Extracted records:
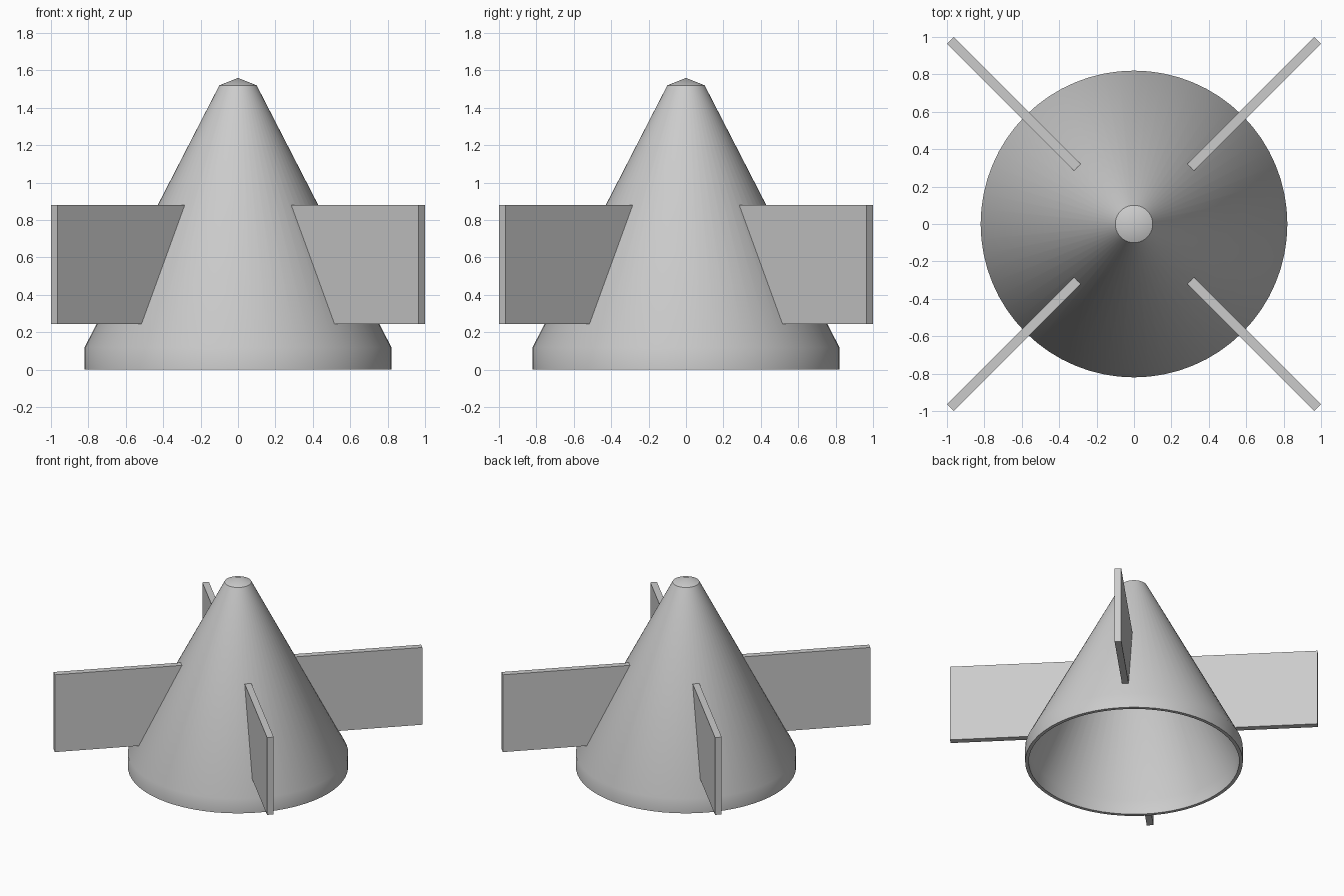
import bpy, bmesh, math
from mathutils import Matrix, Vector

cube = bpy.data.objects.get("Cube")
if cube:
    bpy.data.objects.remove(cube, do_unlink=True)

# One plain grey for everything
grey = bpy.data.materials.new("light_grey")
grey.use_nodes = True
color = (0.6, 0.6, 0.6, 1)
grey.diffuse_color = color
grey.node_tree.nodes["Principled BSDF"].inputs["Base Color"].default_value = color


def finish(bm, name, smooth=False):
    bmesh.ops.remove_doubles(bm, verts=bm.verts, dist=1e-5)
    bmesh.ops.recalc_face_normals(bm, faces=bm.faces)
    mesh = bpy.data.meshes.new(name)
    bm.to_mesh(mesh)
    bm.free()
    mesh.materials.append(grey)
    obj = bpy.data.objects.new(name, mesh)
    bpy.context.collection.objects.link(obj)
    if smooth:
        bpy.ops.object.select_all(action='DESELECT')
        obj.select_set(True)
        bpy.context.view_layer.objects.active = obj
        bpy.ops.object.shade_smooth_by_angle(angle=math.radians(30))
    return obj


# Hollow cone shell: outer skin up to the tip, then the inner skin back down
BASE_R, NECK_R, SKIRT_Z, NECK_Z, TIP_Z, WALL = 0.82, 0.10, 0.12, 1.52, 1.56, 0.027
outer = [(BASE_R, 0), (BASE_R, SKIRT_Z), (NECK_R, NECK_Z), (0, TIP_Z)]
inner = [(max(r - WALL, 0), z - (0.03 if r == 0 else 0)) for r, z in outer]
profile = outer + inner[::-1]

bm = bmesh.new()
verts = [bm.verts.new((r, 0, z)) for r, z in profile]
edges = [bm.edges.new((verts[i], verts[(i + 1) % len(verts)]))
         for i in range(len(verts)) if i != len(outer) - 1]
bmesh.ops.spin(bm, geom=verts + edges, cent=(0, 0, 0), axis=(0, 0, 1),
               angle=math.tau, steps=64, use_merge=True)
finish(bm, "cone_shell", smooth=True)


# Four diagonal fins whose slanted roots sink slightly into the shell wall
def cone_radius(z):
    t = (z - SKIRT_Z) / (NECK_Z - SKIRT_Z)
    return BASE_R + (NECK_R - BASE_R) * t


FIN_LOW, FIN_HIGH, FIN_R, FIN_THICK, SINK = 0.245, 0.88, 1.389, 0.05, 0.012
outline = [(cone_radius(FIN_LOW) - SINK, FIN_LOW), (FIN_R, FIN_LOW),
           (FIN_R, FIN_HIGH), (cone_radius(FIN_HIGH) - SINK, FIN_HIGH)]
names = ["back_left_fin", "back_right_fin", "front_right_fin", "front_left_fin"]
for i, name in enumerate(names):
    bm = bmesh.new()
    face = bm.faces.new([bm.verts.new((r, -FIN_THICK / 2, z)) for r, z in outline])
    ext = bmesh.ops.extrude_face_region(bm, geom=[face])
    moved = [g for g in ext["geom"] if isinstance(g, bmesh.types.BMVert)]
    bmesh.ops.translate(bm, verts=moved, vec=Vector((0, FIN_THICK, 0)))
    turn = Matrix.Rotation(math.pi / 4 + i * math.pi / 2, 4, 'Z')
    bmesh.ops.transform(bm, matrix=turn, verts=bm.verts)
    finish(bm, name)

▶ Aim of the task
The lines above that hold "return" are the result; show every one of them.

▶ Exercise solution
    return obj
    return BASE_R + (NECK_R - BASE_R) * t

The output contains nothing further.